We help you manage and reduce the risk of traffic fraud. However, it is important to point out that the attacks are not due to security flaws in LINK Mobility's solutions, networks, platforms, APIs or applications. To counter this type of attack, LINK's NOC monitors our systems 24/7 and can therefore step in and stop an attack when it is detected. But even when an attack occurs, it can be difficult to detect it from the provider's side. To improve protection, we therefore encourage our customers to increase the security of their customer services that can generate A2P SMS so that the risk of AIT can be minimized.
How do AIT attacks happen?
Below we list the most common situation where AIT attacks have been detected. They mainly take place through web forms and smartphone apps that can trigger A2P SMS:
Sign up via SMS
Sign up via SMS with two-factor authentication
Change MSISDN for two-factor authentication
SMS with AppStore URL for mobile
Send SMS with AppStore link to mobile
Web form attacks can easily be triggered by bots, while attacks on apps can be triggered by bots on smartphone emulators and by extracted API credentials from the app.
What you can do to prevent attacks
To counter these types of attacks, there are several measures you can take, thus minimizing the risk of them happening. You can, among other things:
Block or whitelist markets to limit sending to countries outside your target markets
Implement rate limit for sending's to countries outside your target markets
Implement a sophisticated CAPTCHA (e.g. Google reCaptcha)
Manually or automatically review the SMS statistics per country
Apply countermeasures to all processes that include SMS (registration, login, update user data, opt-out, etc.)
Countermeasures known to be circumvented by attackers
We also want to inform you about measures that can be easily bypassed by the attackers and therefore do not provide good protection. However, this does not mean that the measures are useless and cannot counter possible attacks. However, they offer no guarantee of stopping persistent malicious hackers. Listed below are these measures and how attackers circumvent them:
|How Attackers circumvent the measure
|Limit number of requests per IP address
|attackers use botnets to exploit multiple IP addresses
|Blocking of IP addresses and IP ranges
|attackers use botnets to exploit multiple IP addresses and ranges
|Block sending SMS to the same MSISDN
|attackers generate multiple random MSISDNs
|Block to many different MSISDNs from one IP
|attackers circle different MSISDNs through different IPs
|Use of simple CAPTCHAs
|attackers use text recognition or cheap labor to solve CAPTCHAs
|Monitor high number of undelivered messages per country
|attackers return fake DLRs
Attacker’s behavior to avoid blocking
There is a pattern in how the attackers behave to bypass blocking of attacks. Keep those in mind when increasing the security of your systems:
The AIT attacks begin at night, before weekends and public holidays, i.e., at times when systems usually are less monitored.
They start sending slowly in order to stay under the radar and document SMS volumes when traffic is blocked.
They then send further campaigns at a slower speed than documented blocking speed.
Sends SMS to many countries which cannot be completely blocked.
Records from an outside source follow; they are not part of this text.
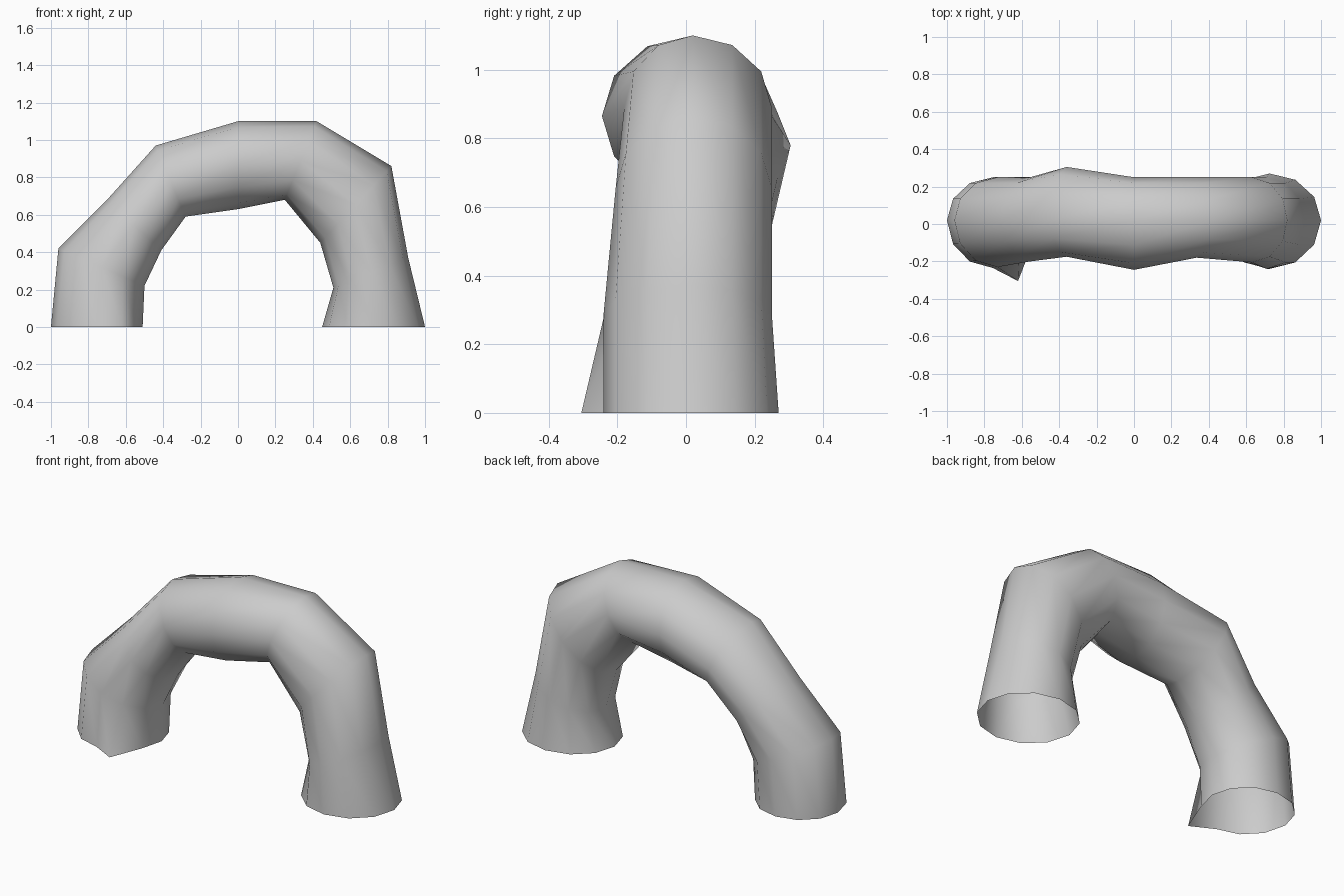
import bpy, bmesh, math

if "Cube" in bpy.data.objects:
    bpy.data.objects.remove(bpy.data.objects["Cube"])

# Arch stations from left foot to right foot:
# outer x, outer z, inner x, inner z, front y, back y
STATIONS = [
    (-1.00, 0.00, -0.51, 0.00, -0.235, 0.25),
    (-0.96, 0.42, -0.50, 0.22, -0.23, 0.25),
    (-0.70, 0.68, -0.41, 0.41, -0.20, 0.25),
    (-0.44, 0.97, -0.28, 0.59, -0.175, 0.305),
    (0.00, 1.10, 0.00, 0.63, -0.245, 0.25),
    (0.42, 1.10, 0.25, 0.68, -0.18, 0.25),
    (0.82, 0.86, 0.44, 0.45, -0.205, 0.25),
    (0.91, 0.37, 0.51, 0.21, -0.24, 0.25),
    (1.00, 0.00, 0.45, 0.00, -0.24, 0.27),
]
SIDES = 12
MID_Y = 0.02

bm = bmesh.new()


def ring(ox, oz, ix, iz, front, back):
    """Twelve-sided section lying between its outer and inner points."""
    verts = []
    for i in range(SIDES):
        a = 2 * math.pi * i / SIDES
        t = (1 - math.cos(a)) / 2
        s = math.sin(a)
        reach = back - MID_Y if s > 0 else MID_Y - front
        verts.append(bm.verts.new((ox + (ix - ox) * t, MID_Y + s * reach,
                                   oz + (iz - oz) * t)))
    return verts


rings = [ring(*s) for s in STATIONS]

# Flared corner at the inner front of the left foot
rings[0][8].co = (-0.62, -0.305, 0)

# Skin of the tube, open at both feet
for a, b in zip(rings, rings[1:]):
    for i in range(SIDES):
        j = (i + 1) % SIDES
        bm.faces.new((a[i], a[j], b[j], b[i]))
bmesh.ops.recalc_face_normals(bm, faces=bm.faces)
for f in bm.faces:
    f.smooth = True

mesh = bpy.data.meshes.new("arch_tube")
bm.to_mesh(mesh)
bm.free()
bpy.context.collection.objects.link(bpy.data.objects.new("arch_tube", mesh))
Much of the traffic can be an indirect damage to hide SMS to the attackers’ target markets.
Synchronise used MSISDNs between the party that triggers the traffic and the party that aims to boost profit. Random numbers would result in a high number of undelivered messages. If the second party knows which incoming MSISDNs they must expect, they can return positive fake DLRs to a) avoid detection and b) discard the SMS (results in 100% margin and no risk of end user complaints).
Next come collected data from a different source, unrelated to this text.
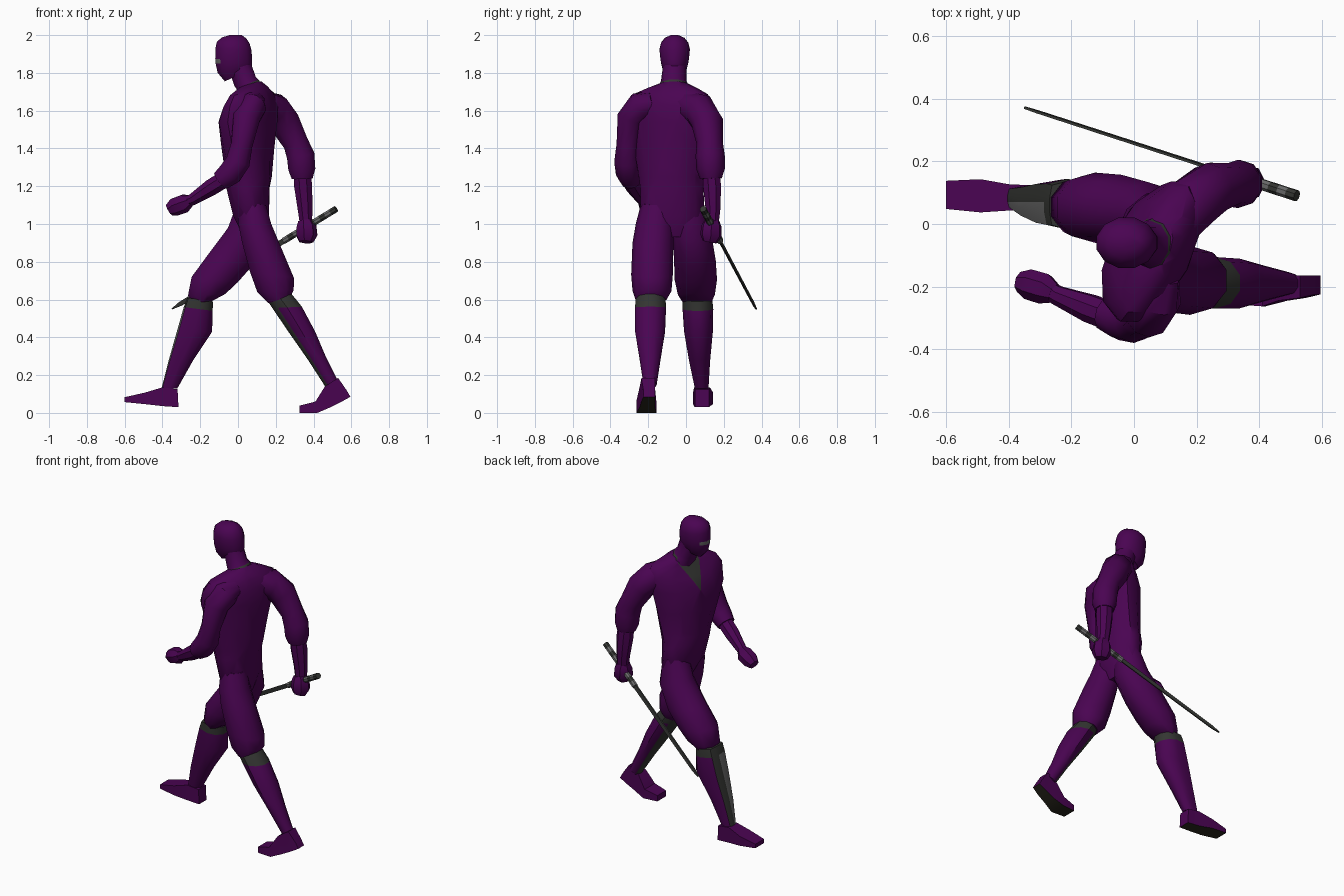
import bpy, bmesh, math
from mathutils import Vector as V


def mat(name, r, g, b):
    m = bpy.data.materials.new(name)
    m.diffuse_color = (r, g, b, 1)
    return m


MATS = [mat("purple cloth", .068, .0012, .084), mat("dark grey", .034, .036, .032),
        mat("light grey", .14, .14, .14), mat("sole brown", .022, .02, .012)]


def loft(name, frames, n=10, rule=None, cut=None, angle=42, flat=False):
    """Skin closed rings; each frame is (centre, half-axis u, half-axis v)."""
    bm = bmesh.new()
    k = 1 / math.cos(math.pi / n) if n < 8 else 1.03
    rings = []
    for c, u, v in frames:
        ring = []
        for i in range(n):
            a = (i + .5) * math.tau / n
            cu = math.cos(a)
            if flat and cu < -.5:  # flattened front
                cu = -.96 if cu < -.9 else -.86
            ring.append(bm.verts.new(c + u * k * cu + v * k * math.sin(a)))
        rings.append(ring)
    for r0, r1 in zip(rings, rings[1:]):
        for i in range(n):
            j = (i + 1) % n
            bm.faces.new((r0[i], r0[j], r1[j], r1[i]))
    bm.faces.new(rings[0])
    bm.faces.new(rings[-1])
    bmesh.ops.recalc_face_normals(bm, faces=bm.faces)
    for co, no in cut or []:
        bmesh.ops.bisect_plane(bm, geom=bm.verts[:] + bm.edges[:] + bm.faces[:],
                               plane_co=co, plane_no=no)
    bm.normal_update()
    for f in bm.faces:
        f.smooth = True
        if rule:
            f.material_index = rule(f.calc_center_median(), f.normal)
    for e in bm.edges:
        e.smooth = len(e.link_faces) == 2 and e.calc_face_angle(0) < math.radians(angle)
    me = bpy.data.meshes.new(name)
    bm.to_mesh(me)
    bm.free()
    for m in MATS:
        me.materials.append(m)
    ob = bpy.data.objects.new(name, me)
    bpy.context.collection.objects.link(ob)
    return ob


def prof(rows):
    """Rows of front x,z, back x,z, centre y, half width, twist."""
    out = []
    for r in rows:
        xf, zf, xb, zb, y, b = r[:6]
        t = r[6] if len(r) > 6 else 0
        out.append((V(((xf + xb) / 2, y, (zf + zb) / 2)),
                    V(((xb - xf) / 2, 0, (zb - zf) / 2)), V((t * b, b, 0))))
    return out


def tube(rows):
    """Rows of x, y, z, radius along a path."""
    pts = [V(r[:3]) for r in rows]
    out = []
    for i, r in enumerate(rows):
        t = (pts[min(i + 1, len(pts) - 1)] - pts[max(i - 1, 0)]).normalized()
        v = (V((0, 1, 0)) - t * t.y).normalized()
        out.append((pts[i], v.cross(t) * r[3], v * r[3]))
    return out


# torso, twisted at the shoulders, with a dark V at the collar
apex = V((0, -.05, 1.53))
V1, V2 = V((0, 1, -.38)), V((0, -1, -.38))


def collar(c, n):
    d = c - apex
    return 1 if n.x < -.1 and c.x < .05 and d.dot(V1) < 0 and d.dot(V2) < 0 else 0


loft("torso", prof([
    (.03, .93, .13, .93, -.06, .08), (-.025, 1.04, .165, 1.04, -.07, .17),
    (-.06, 1.19, .165, 1.19, -.075, .168, .05), (-.06, 1.24, .175, 1.25, -.08, .17, .1),
    (-.075, 1.40, .18, 1.40, -.085, .19, .25), (-.085, 1.54, .19, 1.54, -.09, .215, .33),
    (-.05, 1.62, .19, 1.63, -.088, .225, .36), (-.015, 1.68, .17, 1.69, -.082, .20, .36),
    (.0, 1.705, .145, 1.73, -.072, .13, .3), (.01, 1.72, .12, 1.755, -.066, .08, .2)]),
    12, collar, [(apex, V1), (apex, V2)])

# neck and hooded head with an eye slit
loft("neck", prof([(.0, 1.68, .13, 1.735, -.065, .085), (-.01, 1.715, .11, 1.765, -.065, .074),
                   (-.02, 1.73, .095, 1.78, -.065, .066), (-.05, 1.82, .07, 1.85, -.06, .06)]),
     10, lambda c, n: 1 if c.z < 1.755 and c.x > .06 else 0)
loft("head", prof([
    (-.07, 1.755, .06, 1.815, -.06, .04), (-.108, 1.80, .073, 1.83, -.06, .062),
    (-.119, 1.85, .075, 1.852, -.06, .072), (-.121, 1.873, .075, 1.875, -.06, .076),
    (-.12, 1.93, .072, 1.92, -.06, .081), (-.112, 1.965, .062, 1.955, -.06, .072),
    (-.085, 1.988, .045, 1.982, -.06, .052), (-.045, 2.0, .02, 2.0, -.06, .02)]), 12,
    lambda c, n: 2 if 1.85 < c.z < 1.873 and n.x < -.75 else 0)

# arms: sleeve, forearm, hand
loft("left_sleeve", tube([
    (.085, -.17, 1.645, .06), (.07, -.24, 1.622, .08), (.045, -.29, 1.56, .073),
    (.02, -.308, 1.42, .058), (.0, -.312, 1.33, .066), (-.04, -.304, 1.27, .066),
    (-.09, -.288, 1.23, .054)]))
loft("left_forearm", tube([(-.06, -.30, 1.245, .047), (-.14, -.27, 1.195, .046),
                           (-.24, -.23, 1.13, .032), (-.27, -.215, 1.12, .03)]), 8)
loft("left_hand", tube([(-.255, -.222, 1.125, .03), (-.285, -.207, 1.11, .046),
                        (-.335, -.192, 1.092, .045), (-.365, -.185, 1.075, .03)]), 7)
loft("right_sleeve", tube([
    (.13, -.01, 1.63, .075), (.19, .07, 1.605, .088), (.245, .112, 1.54, .083),
    (.305, .125, 1.43, .068), (.332, .128, 1.36, .075), (.338, .13, 1.29, .073),
    (.34, .132, 1.24, .056)]))
loft("right_forearm", tube([(.34, .132, 1.28, .046), (.345, .138, 1.2, .05),
                            (.355, .143, 1.08, .041), (.36, .14, 1.0, .034)]), 8)
loft("right_hand", tube([(.355, .138, 1.02, .036), (.36, .135, .99, .049),
                         (.362, .132, .94, .053), (.36, .125, .905, .035)]), 7)

# baggy trouser legs
loft("left_thigh", prof([
    (.0, 1.12, .15, 1.10, -.145, .09), (-.0, 1.0, .178, 1.0, -.165, .098),
    (.02, .9, .22, .9, -.175, .105), (.06, .75, .298, .715, -.18, .107),
    (.10, .64, .297, .65, -.18, .1), (.16, .58, .28, .62, -.185, .08)]))
loft("right_thigh", prof([
    (-.01, 1.1, .14, 1.10, .01, .085), (-.055, .98, .15, .92, .03, .1),
    (-.16, .84, .08, .78, .047, .107), (-.248, .72, .0, .69, .052, .109),
    (-.267, .62, -.065, .63, .055, .095), (-.24, .585, -.14, .59, .058, .075)]))


# shins with a dark band below the knee and a guard down the front
def guard(right):
    def rule(c, n):
        if c.z > .555:
            return 1
        if n.x < -.55:
            return 2 if right and c.y < .07 else 1
        return 0
    return rule


loft("left_shin", prof([
    (.16, .585, .285, .63, -.187, .076), (.18, .555, .34, .562, -.188, .08),
    (.265, .43, .41, .43, -.19, .077), (.37, .28, .465, .30, -.19, .055),
    (.467, .13, .53, .17, -.19, .034)]), 10, guard(False))
loft("right_shin", prof([
    (-.27, .61, -.13, .59, .06, .077), (-.288, .56, -.133, .54, .063, .079),
    (-.325, .43, -.135, .43, .066, .074), (-.37, .27, -.235, .28, .072, .054),
    (-.405, .13, -.32, .13, .083, .035)]), 10, guard(True),
    [(V((0, .07, 0)), V((0, 1, 0)))], flat=True)


# feet with dark soles
def sole(c, n):
    return 3 if n.z < -.6 else 0


loft("left_foot", prof([
    (.595, .085, .575, .12, -.195, .03), (.55, .06, .53, .185, -.2, .036),
    (.49, .03, .46, .14, -.205, .04), (.42, 0, .41, .06, -.21, .053),
    (.325, 0, .325, .038, -.212, .045)]), 4, sole)
loft("right_foot", prof([
    (-.315, .03, -.32, .125, .085, .038), (-.40, .036, -.40, .135, .085, .042),
    (-.49, .046, -.49, .108, .09, .053), (-.6, .057, -.6, .083, .093, .045)]), 4, sole)

# sword on one straight line from pommel to tip
A, B = V((.52, .09, 1.08)), V((-.35, .372, .55))
grip = [(*A.lerp(B, .032 * i), .018) for i in range(11)]
loft("sword_handle", tube(grip), 8,
     lambda c, n: 2 if int((A.x - c.x) / (A.x - B.x) / .032) % 2 else 1)
blade = []
for t, h in [(.31, .014), (.6, .013), (.95, .011), (1, .002)]:
    blade.append((A.lerp(B, t), V((-.52, 0, .855)) * h, V((.3, .95, 0)) * .004))
loft("sword_blade", blade, 4, lambda c, n: 1)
Our best advice is to consider the security of your web services that can generate A2P SMS traffic, so you can reduce the risk of Artificially Inflated Traffic. If you have any questions, please contact your local support team!